It would oversee three different schemes to try to restructure companies’ debts to make them more sustainable. Eventually it would attract private capital to invest in some of the programmes. These schemes would be:
- Business repayment plan, which would convert government-backed bounce-back loans and coronavirus business interruption loans into a tax obligation. This would allow the smallest firms who had taken out loans under £250,000 to pay their debts back via the tax system over a sustainable period.
- Business recovery capital, which would turn government-back loans into “subordinated debt” (an unsecured loan that ranks below others) or into “preference shares” that provide fixed dividends ahead of ordinary shareholders. It is aimed at medium-sized or large companies.

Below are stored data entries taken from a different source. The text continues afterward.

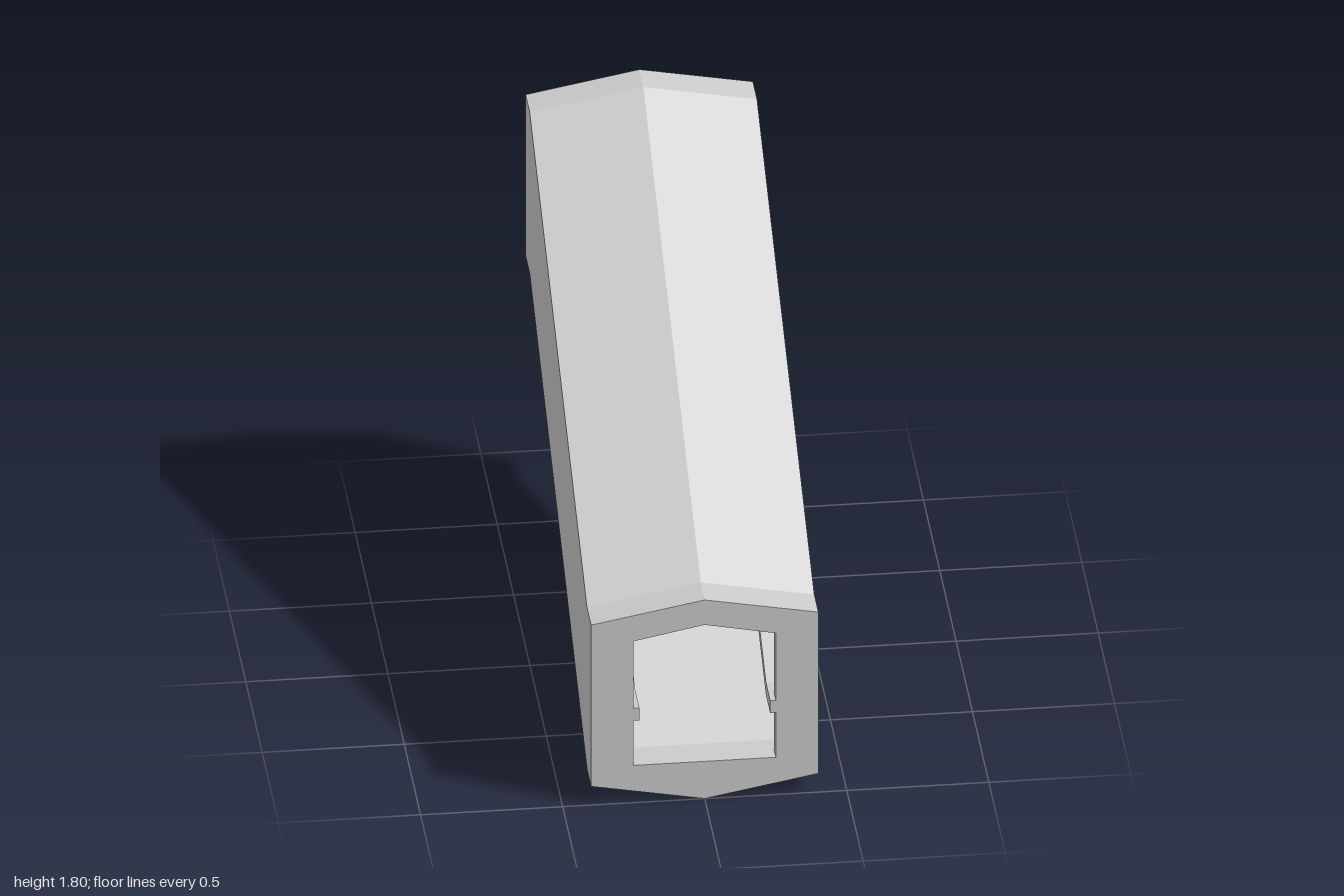
import * as THREE from 'three';

const material = new THREE.MeshStandardMaterial({ color: 0xcccccc, flatShading: true, side: THREE.DoubleSide });

// Cross-sections at the low end, right halves from bottom to top
const outerHalf = [[0, 0], [0.4, 0.075], [0.4, 0.725], [0, 0.8]];
const openingHalf = [[0.25, 0.15], [0.25, 0.33], [0.23, 0.33], [0.23, 0.38], [0.25, 0.38], [0.25, 0.65], [0, 0.7]];
const cavityHalf = [[0.3, 0.15], [0.3, 0.33], [0.23, 0.33], [0.23, 0.38], [0.3, 0.38], [0.3, 0.64], [0, 0.7]];

const LIP = 0.05; // depth of the end frames
const stations = [[1 - LIP, 0], [0.875, 0], [-0.875, 1], [-1 + LIP, 1]]; // z, rise

// Closed counter-clockwise outline from its right half
function mirrored(half) {
  const left = half.filter(p => p[0] > 0).reverse().map(([x, y]) => [-x, y]);
  return [...half, ...left];
}

// Walls of an outline carried along the stations, facing outward or inward
function sweep(outline, inward) {
  const loop = inward ? [...outline].reverse() : outline;
  const positions = [];
  for (let s = 0; s < stations.length - 1; s++) {
    const [z0, r0] = stations[s], [z1, r1] = stations[s + 1];
    loop.forEach(([x, y], i) => {
      const [u, v] = loop[(i + 1) % loop.length];
      const a = [x, y + r0, z0], b = [x, y + r1, z1], c = [u, v + r1, z1], d = [u, v + r0, z0];
      positions.push(...a, ...b, ...c, ...a, ...c, ...d);
    });
  }
  const geometry = new THREE.BufferGeometry();
  geometry.setAttribute('position', new THREE.Float32BufferAttribute(positions, 3));
  geometry.computeVertexNormals();
  return geometry;
}

// Flat frame with the doorway cut through it
function frameGeometry() {
  const toPoints = half => mirrored(half).map(p => new THREE.Vector2(...p));
  const shape = new THREE.Shape(toPoints(outerHalf));
  shape.holes.push(new THREE.Path(toPoints(openingHalf)));
  return new THREE.ExtrudeGeometry(shape, { depth: LIP, bevelEnabled: false });
}

export function createModel() {
  const group = new THREE.Group();
  const add = (name, geometry, y = 0, z = 0) => {
    const mesh = new THREE.Mesh(geometry, material);
    mesh.name = name;
    mesh.position.set(0, y, z);
    group.add(mesh);
  };

  // Sloping passage: outside shell and inside walls with side rails
  add('outerShell', sweep(mirrored(outerHalf), false));
  add('innerWallsWithRails', sweep(mirrored(cavityHalf), true));

  // End frames
  add('lowerEndFrame', frameGeometry(), 0, 1 - LIP);
  add('upperEndFrame', frameGeometry(), 1, -1);
  return group;
}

- Growth shares for business (GSB) would allow equity investment in firms with good growth prospects. It is a scheme for firms of all sizes.
The Recapitalistion Group’s report said these schemes would give firms vital breathing space. And they would “create the conditions needed for the private sector to invest” in parts like the preference shares further down the line.

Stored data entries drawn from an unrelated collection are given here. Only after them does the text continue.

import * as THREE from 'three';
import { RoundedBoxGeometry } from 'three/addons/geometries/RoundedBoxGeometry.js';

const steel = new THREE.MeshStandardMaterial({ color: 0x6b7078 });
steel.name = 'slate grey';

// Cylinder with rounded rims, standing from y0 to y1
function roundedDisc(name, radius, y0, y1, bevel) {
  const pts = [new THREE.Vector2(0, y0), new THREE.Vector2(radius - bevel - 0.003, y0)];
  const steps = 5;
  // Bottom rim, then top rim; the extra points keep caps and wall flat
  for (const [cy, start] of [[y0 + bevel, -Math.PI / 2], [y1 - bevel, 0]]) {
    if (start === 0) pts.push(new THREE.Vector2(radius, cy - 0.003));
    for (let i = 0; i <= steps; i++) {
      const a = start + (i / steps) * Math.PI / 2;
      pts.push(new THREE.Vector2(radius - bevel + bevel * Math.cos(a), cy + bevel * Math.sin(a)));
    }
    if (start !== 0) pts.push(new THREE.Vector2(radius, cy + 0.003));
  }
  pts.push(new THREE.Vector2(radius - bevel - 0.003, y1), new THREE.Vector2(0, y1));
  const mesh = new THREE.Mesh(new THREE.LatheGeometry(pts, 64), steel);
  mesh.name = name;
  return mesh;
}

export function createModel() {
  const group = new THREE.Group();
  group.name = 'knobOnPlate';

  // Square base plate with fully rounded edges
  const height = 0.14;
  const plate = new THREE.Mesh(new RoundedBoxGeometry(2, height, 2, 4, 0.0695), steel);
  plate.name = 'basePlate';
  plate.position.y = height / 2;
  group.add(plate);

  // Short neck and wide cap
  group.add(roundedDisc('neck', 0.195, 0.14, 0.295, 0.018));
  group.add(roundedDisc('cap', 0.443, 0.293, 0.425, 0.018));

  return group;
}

Yet the group is clear that the scale of the debt problem is currently so big that the state must take the first steps. Only government can “issue funding on new, more manageable terms for businesses”.
It argued that the proposed solutions would stem a wave of defaults that would be hugely costly for the government. Under the bounce back loan scheme, for example, the government has backed 100 per cent of the lending.
City grandees from Lloyds Bank, Citigroup, Schroders, Legal & General, and the City of London Corporation backed the report.
Around 3m jobs under threat
The City UK appealed to the government’s agenda of “levelling up” the UK’s regions economically. It warned that firms outside London hold nearly three-quarters of the roughly £100bn of unsustainable corporate debt.
The report’s authors played down the chances of a credit crunch, however. They stressed that banks are much stronger than they were in 2008.
Yet they said that around 770,000 firms across Britain could struggle to repay their loans. This could threaten as many as 3m jobs.
Much would still have to be worked out with the government and banks, the report admitted. The government would likely need to legislate to convert Treasury-backed debt into other forms of capital, for example.
The Recovery Corporation would also need robust systems to deal with disputes. And it would need rules to decide when firms should be allowed to enter into one of the schemes.
A Treasury spokesperson said the report was “a useful contribution to discussions on how businesses can be best supported through this difficult time”.